First: plays are written to be performed. This may seem a tautology, but consider: description of the character's eye colour, hair colour, history and rationale cannot be performed. An actor can perform only a physical action. Any stage description more abstract than she takes out a revolver cannot be performed. Try it.
Second: in a good play, the character's intentions are conveyed to the actor, through him to his antagonist, and through them, to the audience, through the words he speaks. Any dialogue that is not calculated to advance the intentions of the character (in the case of Othello, for instance, to find out if his wife is cheating on him) is pointless. If the dialogue does not advance the objective of the character, then why would he say it?
The character in the play wants something from someone else on stage; in this, he is like the appliance salesman. The prospect comes into the appliance store, and the salesman has a severely limited amount of time in which to convince him to make a purchase.
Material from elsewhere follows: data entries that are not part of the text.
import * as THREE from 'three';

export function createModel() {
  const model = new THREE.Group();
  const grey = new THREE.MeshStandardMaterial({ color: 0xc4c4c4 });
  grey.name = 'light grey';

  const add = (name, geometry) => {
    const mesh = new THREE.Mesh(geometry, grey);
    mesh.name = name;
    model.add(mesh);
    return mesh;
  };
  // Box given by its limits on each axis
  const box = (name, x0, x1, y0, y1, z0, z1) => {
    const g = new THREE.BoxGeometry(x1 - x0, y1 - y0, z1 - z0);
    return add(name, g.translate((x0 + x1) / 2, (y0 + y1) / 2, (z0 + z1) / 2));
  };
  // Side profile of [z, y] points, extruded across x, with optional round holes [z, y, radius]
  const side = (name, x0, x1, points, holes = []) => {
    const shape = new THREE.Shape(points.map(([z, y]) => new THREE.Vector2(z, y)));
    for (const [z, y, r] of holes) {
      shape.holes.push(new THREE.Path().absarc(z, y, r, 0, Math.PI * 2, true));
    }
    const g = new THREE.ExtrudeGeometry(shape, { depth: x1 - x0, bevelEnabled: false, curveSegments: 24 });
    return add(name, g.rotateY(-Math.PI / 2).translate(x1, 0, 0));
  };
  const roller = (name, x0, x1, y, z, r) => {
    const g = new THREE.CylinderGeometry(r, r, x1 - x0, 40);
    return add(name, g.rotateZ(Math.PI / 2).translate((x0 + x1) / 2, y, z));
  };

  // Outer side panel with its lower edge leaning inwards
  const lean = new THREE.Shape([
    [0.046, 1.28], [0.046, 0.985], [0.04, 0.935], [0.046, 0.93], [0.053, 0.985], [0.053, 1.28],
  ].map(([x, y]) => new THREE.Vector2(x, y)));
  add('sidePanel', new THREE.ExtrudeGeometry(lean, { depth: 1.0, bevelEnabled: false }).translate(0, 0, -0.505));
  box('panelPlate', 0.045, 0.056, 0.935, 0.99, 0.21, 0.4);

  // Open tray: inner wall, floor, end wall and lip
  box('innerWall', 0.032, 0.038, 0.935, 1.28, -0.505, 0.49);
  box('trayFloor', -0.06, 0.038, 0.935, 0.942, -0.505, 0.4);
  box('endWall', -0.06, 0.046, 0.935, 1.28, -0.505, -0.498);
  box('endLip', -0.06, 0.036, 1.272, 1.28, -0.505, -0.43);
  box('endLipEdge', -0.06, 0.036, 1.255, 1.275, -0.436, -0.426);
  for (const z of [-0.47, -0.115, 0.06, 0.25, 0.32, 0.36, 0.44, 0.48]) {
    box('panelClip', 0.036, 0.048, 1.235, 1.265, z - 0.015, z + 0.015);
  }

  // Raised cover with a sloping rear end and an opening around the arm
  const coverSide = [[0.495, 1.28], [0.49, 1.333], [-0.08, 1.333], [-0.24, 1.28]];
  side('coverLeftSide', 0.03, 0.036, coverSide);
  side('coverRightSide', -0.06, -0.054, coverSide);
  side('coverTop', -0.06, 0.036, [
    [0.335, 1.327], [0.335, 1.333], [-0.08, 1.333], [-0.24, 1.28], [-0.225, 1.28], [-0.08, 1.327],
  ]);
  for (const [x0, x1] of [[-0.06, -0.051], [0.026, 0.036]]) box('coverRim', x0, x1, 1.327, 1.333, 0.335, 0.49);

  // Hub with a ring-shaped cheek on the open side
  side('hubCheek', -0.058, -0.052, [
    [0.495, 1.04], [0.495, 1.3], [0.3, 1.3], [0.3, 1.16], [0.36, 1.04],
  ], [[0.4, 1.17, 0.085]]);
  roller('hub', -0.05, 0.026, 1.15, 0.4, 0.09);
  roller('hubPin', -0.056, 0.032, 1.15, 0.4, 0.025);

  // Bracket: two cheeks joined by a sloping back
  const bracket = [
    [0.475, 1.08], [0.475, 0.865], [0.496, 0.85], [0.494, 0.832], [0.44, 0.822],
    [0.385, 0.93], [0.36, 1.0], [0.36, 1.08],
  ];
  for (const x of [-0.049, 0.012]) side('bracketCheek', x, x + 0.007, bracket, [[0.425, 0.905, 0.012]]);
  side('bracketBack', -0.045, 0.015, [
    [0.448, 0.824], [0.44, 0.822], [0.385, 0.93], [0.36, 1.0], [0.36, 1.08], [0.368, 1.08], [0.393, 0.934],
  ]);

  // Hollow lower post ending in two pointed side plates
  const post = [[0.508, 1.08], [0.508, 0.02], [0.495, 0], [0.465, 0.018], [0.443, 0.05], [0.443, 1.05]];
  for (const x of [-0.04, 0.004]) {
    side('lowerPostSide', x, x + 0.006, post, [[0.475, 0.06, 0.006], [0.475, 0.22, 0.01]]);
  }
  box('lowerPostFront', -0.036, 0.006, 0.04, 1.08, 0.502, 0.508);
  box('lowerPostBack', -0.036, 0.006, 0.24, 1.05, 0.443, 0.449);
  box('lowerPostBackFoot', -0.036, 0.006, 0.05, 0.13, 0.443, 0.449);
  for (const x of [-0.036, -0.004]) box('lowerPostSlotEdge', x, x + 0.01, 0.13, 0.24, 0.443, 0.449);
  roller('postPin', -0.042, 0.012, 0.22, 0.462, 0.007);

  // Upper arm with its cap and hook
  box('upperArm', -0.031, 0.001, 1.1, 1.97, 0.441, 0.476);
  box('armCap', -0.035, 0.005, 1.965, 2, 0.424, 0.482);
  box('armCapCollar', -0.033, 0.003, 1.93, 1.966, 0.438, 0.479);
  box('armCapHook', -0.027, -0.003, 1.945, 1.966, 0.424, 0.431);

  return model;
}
Any dialogue on the salesman's part that does not tend clearly toward closing the sale is worse than wasted: it is destructive. The prospect, just like the audience, once allowed to revert to his previous state of inattention, is lost for ever.
What of dramatic poetry? Well and good. It is my contention that drama is essentially a poetic form - that the dramatic line should be written to convince primarily through its rhyme and rhythm and only secondarily, if at all, through an appeal to reason. Note that the truly determined individual - swain, salesman, discovered adulterer etc - confects spontaneous poetry. All sounds he utters are directed towards winning his point; and his speech, should reason desert him, will devolve to a pre-literate poetry of pure intention.